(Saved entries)
===============

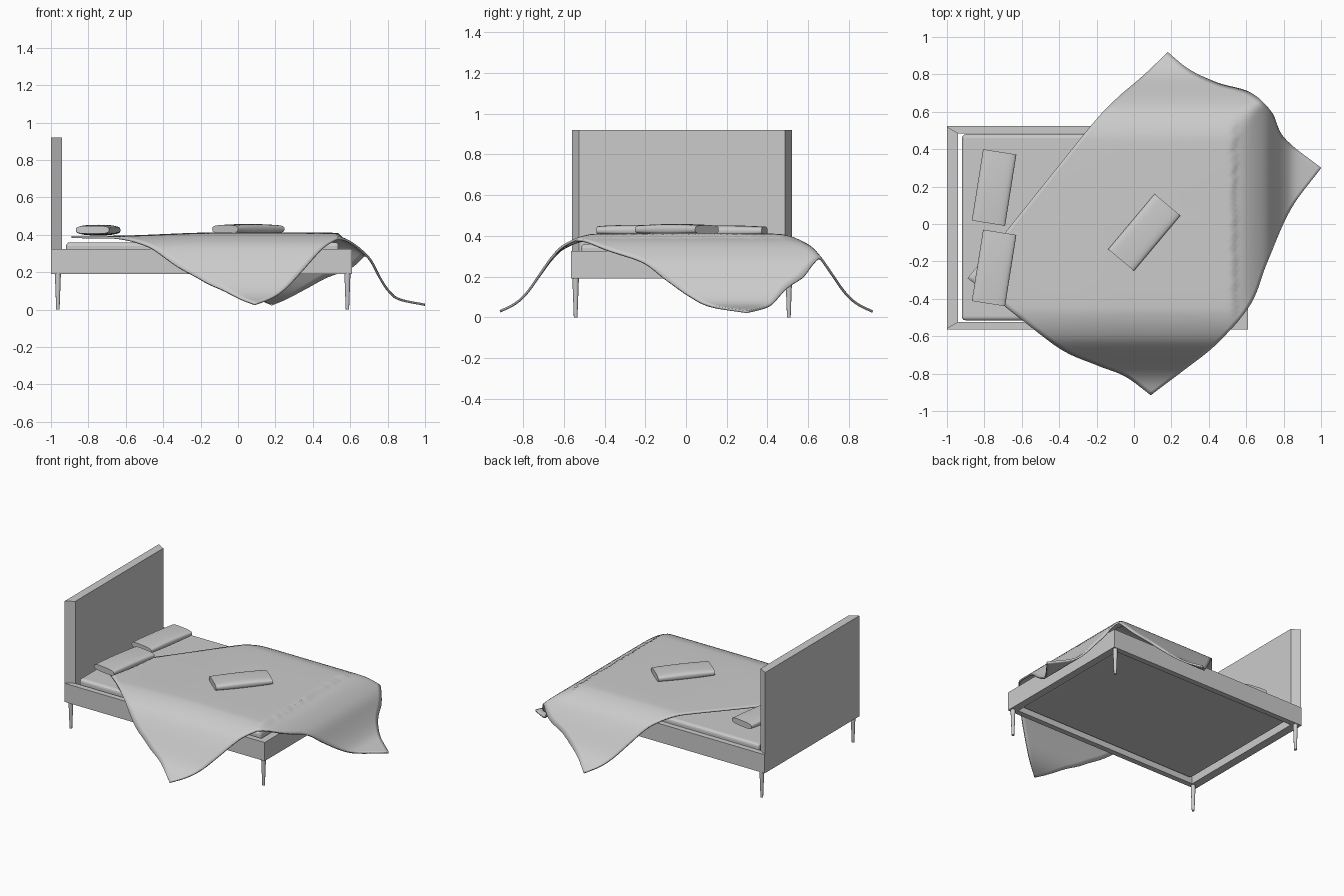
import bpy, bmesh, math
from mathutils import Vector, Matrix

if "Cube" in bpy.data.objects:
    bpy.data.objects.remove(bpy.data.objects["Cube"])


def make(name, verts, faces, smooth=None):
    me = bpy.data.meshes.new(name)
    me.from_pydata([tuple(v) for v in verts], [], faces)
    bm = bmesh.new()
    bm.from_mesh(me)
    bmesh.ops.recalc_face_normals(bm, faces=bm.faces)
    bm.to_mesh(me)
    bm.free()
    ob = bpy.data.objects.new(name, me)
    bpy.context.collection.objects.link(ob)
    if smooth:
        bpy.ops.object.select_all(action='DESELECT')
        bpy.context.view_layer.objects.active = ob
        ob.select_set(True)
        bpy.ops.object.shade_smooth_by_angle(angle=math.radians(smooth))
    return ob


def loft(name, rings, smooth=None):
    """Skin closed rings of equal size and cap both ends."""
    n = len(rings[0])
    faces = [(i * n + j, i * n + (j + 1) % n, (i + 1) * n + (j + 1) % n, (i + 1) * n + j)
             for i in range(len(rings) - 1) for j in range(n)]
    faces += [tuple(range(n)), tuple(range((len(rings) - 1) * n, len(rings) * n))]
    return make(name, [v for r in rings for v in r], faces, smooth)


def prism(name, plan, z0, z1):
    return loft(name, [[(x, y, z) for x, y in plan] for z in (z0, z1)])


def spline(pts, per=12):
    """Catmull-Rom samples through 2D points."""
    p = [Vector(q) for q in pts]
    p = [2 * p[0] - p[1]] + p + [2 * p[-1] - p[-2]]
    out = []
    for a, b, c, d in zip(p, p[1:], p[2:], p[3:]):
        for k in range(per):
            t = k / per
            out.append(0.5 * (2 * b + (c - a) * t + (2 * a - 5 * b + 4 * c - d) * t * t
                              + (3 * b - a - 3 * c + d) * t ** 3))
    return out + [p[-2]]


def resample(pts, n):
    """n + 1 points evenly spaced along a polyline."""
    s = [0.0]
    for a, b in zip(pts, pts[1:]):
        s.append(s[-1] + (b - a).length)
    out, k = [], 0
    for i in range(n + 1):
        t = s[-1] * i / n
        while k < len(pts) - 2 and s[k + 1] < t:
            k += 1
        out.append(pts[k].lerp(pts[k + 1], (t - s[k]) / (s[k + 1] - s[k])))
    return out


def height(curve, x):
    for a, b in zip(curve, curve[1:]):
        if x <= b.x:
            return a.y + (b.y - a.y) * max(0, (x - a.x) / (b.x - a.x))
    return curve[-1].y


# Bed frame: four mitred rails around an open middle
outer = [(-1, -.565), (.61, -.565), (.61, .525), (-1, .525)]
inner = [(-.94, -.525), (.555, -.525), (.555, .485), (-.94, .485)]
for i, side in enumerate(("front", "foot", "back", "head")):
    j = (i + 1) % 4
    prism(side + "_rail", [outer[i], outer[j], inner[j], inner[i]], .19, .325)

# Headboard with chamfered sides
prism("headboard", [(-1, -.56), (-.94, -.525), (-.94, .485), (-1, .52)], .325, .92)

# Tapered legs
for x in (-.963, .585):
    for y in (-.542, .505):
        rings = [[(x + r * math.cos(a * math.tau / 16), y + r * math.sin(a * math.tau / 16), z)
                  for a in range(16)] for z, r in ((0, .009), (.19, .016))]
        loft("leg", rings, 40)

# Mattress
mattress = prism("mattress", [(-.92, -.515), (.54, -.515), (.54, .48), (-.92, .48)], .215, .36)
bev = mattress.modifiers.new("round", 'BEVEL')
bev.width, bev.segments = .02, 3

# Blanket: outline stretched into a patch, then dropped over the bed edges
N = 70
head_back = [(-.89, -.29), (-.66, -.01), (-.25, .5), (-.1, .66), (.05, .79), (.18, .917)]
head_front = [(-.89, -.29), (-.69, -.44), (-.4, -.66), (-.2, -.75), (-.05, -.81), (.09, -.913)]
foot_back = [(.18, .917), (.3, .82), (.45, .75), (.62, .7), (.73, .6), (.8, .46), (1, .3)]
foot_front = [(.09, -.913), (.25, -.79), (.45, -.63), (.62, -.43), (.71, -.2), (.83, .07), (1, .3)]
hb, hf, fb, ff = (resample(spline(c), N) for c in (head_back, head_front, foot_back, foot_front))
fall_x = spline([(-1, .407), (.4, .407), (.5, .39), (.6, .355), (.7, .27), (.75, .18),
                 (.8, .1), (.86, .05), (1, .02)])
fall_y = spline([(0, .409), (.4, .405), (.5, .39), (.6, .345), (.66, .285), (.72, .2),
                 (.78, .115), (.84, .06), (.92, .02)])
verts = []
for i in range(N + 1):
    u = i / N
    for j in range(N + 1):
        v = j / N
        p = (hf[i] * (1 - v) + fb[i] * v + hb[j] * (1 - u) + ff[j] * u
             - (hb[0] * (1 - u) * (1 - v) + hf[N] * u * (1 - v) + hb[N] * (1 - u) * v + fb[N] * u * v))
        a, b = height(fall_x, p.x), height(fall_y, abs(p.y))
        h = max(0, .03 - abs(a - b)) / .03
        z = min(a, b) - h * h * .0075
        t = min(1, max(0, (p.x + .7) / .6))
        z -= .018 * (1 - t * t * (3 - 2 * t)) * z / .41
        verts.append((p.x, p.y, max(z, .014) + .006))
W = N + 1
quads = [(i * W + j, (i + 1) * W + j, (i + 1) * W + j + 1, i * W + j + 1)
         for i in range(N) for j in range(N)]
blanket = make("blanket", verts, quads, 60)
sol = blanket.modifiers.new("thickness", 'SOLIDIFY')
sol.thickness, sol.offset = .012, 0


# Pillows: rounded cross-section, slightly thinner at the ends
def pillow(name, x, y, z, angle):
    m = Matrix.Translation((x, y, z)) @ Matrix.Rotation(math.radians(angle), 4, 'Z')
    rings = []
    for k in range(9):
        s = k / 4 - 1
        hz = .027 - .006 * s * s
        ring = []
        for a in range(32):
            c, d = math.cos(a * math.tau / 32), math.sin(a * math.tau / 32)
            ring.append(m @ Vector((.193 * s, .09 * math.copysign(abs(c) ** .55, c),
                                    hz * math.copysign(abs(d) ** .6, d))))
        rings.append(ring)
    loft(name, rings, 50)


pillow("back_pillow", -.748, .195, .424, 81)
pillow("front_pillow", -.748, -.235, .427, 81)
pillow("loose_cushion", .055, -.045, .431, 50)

===============

• **THE PROBLEM**: Your answer must be every line from the entries that contains the string "smooth", copied as it stands.

• **EXERCISE OUTPUT**:
def make(name, verts, faces, smooth=None):
    if smooth:
        bpy.ops.object.shade_smooth_by_angle(angle=math.radians(smooth))
def loft(name, rings, smooth=None):
    return make(name, [v for r in rings for v in r], faces, smooth)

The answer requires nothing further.